◆ **INSTRUCTIONS FOR THE TASK**: Repeat verbatim, and only, the lines of the data below, beginning at the line that contains "bm.faces.new(loops[-1])" and stopping after the line that contains "made.remove(c)".

[Source texts of formatted documents]
**********

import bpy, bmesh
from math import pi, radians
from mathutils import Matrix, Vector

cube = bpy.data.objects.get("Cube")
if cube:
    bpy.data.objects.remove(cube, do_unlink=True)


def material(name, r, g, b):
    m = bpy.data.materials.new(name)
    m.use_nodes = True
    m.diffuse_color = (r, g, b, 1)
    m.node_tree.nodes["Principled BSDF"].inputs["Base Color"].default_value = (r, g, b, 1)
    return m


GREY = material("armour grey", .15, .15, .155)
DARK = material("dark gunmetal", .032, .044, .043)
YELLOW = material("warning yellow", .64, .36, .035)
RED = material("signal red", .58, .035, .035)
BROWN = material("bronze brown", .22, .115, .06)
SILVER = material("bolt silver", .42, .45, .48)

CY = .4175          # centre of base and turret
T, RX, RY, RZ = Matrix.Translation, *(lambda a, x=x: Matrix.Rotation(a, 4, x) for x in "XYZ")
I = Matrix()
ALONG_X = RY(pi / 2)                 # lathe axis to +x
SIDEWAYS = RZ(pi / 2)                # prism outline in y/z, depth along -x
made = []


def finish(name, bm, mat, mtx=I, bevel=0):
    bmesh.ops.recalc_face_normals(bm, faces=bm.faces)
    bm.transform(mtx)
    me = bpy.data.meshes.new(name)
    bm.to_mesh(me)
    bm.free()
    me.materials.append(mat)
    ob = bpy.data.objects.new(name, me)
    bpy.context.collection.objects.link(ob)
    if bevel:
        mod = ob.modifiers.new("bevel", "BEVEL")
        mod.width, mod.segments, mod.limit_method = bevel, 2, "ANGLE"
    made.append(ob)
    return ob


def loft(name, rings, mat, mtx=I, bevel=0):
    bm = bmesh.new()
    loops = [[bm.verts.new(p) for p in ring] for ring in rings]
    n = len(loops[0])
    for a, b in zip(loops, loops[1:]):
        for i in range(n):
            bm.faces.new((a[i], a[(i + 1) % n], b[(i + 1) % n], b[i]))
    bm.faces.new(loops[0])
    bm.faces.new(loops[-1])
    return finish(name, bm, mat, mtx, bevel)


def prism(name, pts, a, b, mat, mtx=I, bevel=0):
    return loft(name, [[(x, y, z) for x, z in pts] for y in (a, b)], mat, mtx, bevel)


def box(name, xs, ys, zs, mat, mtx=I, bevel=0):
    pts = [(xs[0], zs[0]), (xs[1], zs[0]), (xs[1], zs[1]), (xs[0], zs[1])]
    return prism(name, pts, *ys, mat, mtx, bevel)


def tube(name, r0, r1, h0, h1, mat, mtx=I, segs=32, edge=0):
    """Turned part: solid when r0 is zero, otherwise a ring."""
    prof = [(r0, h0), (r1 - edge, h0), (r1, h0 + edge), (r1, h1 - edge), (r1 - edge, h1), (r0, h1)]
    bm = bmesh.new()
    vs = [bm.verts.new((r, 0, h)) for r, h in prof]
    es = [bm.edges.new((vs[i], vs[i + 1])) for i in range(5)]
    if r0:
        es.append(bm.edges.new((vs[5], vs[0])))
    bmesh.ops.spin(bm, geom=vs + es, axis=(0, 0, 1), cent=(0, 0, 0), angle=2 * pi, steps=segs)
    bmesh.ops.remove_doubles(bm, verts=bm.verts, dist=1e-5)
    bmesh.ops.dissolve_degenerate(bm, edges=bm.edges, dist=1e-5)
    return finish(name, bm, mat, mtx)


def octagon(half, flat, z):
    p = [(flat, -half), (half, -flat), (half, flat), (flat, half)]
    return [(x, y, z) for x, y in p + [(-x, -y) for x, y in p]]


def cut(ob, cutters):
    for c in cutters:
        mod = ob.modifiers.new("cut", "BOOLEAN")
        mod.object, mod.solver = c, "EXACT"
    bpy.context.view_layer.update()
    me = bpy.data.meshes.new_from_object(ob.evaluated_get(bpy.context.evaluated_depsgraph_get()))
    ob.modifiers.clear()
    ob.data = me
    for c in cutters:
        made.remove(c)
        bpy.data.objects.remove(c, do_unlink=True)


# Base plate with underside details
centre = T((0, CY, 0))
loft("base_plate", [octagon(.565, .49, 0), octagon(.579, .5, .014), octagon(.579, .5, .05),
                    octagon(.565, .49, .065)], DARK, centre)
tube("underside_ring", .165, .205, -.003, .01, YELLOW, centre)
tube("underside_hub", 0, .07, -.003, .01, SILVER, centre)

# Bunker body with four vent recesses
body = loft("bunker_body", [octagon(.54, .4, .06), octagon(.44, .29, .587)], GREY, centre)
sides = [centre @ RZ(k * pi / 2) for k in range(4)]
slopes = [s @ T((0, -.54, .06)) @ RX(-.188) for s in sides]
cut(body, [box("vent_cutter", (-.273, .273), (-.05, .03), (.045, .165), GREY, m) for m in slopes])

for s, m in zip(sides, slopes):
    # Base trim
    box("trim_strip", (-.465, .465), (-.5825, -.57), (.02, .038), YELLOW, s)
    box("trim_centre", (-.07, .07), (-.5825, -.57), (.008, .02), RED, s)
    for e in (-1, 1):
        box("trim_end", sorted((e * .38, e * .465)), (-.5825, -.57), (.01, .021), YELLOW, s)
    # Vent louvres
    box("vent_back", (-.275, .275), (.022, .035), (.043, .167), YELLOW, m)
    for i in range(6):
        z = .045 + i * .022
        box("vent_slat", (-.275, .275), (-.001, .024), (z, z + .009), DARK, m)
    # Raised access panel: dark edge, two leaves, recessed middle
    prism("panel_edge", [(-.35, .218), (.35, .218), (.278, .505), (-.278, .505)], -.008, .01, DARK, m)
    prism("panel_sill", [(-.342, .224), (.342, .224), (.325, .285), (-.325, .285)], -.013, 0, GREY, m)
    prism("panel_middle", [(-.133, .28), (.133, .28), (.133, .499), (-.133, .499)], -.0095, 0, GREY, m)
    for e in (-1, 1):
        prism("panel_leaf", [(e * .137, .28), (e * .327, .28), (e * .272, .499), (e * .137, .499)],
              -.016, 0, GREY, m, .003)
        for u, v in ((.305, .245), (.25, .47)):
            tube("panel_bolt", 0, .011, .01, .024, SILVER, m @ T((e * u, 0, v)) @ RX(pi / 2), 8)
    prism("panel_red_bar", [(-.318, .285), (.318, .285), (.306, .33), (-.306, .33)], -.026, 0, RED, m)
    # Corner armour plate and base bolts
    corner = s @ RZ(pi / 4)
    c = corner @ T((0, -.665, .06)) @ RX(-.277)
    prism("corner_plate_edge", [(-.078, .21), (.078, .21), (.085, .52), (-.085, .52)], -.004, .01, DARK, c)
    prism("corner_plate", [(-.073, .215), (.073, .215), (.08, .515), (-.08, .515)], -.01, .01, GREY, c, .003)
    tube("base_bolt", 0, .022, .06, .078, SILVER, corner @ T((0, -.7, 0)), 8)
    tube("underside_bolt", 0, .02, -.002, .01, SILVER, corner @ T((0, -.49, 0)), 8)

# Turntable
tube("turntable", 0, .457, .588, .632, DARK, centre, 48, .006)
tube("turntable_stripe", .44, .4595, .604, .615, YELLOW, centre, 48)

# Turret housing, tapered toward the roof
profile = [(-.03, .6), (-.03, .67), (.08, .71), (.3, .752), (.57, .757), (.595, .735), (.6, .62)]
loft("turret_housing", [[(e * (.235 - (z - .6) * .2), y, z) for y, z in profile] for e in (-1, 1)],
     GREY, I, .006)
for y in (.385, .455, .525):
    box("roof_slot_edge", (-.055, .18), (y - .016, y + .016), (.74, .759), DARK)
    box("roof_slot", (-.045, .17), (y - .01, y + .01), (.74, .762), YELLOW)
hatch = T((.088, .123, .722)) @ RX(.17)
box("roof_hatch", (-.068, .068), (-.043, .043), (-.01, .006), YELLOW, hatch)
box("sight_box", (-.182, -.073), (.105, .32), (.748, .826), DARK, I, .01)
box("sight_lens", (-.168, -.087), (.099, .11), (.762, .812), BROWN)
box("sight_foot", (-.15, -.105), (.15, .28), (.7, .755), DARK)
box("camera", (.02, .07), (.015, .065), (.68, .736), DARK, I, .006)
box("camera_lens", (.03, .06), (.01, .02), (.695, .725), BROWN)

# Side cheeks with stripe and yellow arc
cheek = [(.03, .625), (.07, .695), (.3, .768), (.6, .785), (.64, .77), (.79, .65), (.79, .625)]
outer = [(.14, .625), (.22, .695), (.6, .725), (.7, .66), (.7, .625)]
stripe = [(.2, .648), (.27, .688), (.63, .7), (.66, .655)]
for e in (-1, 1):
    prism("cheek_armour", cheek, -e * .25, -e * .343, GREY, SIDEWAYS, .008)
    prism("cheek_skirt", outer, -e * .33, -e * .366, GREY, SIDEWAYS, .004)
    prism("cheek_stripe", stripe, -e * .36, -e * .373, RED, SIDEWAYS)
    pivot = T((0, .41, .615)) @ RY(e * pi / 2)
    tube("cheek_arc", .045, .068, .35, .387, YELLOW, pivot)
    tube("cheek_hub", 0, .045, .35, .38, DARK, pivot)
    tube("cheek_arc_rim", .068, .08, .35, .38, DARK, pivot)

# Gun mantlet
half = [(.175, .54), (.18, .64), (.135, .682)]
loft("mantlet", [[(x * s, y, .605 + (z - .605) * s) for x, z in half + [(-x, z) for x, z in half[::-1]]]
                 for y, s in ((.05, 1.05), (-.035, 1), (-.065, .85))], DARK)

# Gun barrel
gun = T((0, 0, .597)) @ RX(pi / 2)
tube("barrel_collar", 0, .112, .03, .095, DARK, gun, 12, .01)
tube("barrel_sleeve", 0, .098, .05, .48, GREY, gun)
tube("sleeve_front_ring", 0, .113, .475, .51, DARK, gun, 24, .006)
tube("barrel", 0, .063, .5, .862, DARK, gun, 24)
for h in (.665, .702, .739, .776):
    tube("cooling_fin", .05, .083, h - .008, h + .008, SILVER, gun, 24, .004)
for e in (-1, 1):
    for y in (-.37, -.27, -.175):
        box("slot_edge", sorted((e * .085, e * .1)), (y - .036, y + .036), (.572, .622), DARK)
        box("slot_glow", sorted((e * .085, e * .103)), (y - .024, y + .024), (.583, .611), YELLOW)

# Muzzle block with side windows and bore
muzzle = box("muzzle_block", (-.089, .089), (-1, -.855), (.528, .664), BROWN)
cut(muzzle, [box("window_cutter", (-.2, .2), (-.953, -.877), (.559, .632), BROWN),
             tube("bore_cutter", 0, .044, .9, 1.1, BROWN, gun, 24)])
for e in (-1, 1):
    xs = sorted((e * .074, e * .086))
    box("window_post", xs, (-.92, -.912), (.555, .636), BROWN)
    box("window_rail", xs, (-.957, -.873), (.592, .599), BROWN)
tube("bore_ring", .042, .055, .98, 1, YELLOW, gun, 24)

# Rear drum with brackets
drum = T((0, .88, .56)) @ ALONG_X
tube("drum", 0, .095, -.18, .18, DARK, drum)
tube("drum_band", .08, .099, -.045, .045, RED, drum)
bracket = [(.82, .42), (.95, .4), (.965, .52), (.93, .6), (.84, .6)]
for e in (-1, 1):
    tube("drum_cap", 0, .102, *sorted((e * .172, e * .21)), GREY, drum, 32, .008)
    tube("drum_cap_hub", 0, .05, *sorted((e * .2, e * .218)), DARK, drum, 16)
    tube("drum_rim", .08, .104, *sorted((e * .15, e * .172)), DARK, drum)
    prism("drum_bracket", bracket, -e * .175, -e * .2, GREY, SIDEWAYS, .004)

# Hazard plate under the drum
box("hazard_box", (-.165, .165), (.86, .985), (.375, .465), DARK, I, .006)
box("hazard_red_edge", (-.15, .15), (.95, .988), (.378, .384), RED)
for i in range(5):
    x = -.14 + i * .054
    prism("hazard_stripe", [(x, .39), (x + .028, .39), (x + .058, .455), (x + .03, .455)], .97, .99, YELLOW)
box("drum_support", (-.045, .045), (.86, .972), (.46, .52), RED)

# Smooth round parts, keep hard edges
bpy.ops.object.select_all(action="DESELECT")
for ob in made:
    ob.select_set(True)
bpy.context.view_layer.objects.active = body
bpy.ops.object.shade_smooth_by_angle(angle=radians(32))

**********

◆ **WRITTEN SOLUTION**:
    bm.faces.new(loops[-1])
    return finish(name, bm, mat, mtx, bevel)


def prism(name, pts, a, b, mat, mtx=I, bevel=0):
    return loft(name, [[(x, y, z) for x, z in pts] for y in (a, b)], mat, mtx, bevel)


def box(name, xs, ys, zs, mat, mtx=I, bevel=0):
    pts = [(xs[0], zs[0]), (xs[1], zs[0]), (xs[1], zs[1]), (xs[0], zs[1])]
    return prism(name, pts, *ys, mat, mtx, bevel)


def tube(name, r0, r1, h0, h1, mat, mtx=I, segs=32, edge=0):
    """Turned part: solid when r0 is zero, otherwise a ring."""
    prof = [(r0, h0), (r1 - edge, h0), (r1, h0 + edge), (r1, h1 - edge), (r1 - edge, h1), (r0, h1)]
    bm = bmesh.new()
    vs = [bm.verts.new((r, 0, h)) for r, h in prof]
    es = [bm.edges.new((vs[i], vs[i + 1])) for i in range(5)]
    if r0:
        es.append(bm.edges.new((vs[5], vs[0])))
    bmesh.ops.spin(bm, geom=vs + es, axis=(0, 0, 1), cent=(0, 0, 0), angle=2 * pi, steps=segs)
    bmesh.ops.remove_doubles(bm, verts=bm.verts, dist=1e-5)
    bmesh.ops.dissolve_degenerate(bm, edges=bm.edges, dist=1e-5)
    return finish(name, bm, mat, mtx)


def octagon(half, flat, z):
    p = [(flat, -half), (half, -flat), (half, flat), (flat, half)]
    return [(x, y, z) for x, y in p + [(-x, -y) for x, y in p]]


def cut(ob, cutters):
    for c in cutters:
        mod = ob.modifiers.new("cut", "BOOLEAN")
        mod.object, mod.solver = c, "EXACT"
    bpy.context.view_layer.update()
    me = bpy.data.meshes.new_from_object(ob.evaluated_get(bpy.context.evaluated_depsgraph_get()))
    ob.modifiers.clear()
    ob.data = me
    for c in cutters:
        made.remove(c)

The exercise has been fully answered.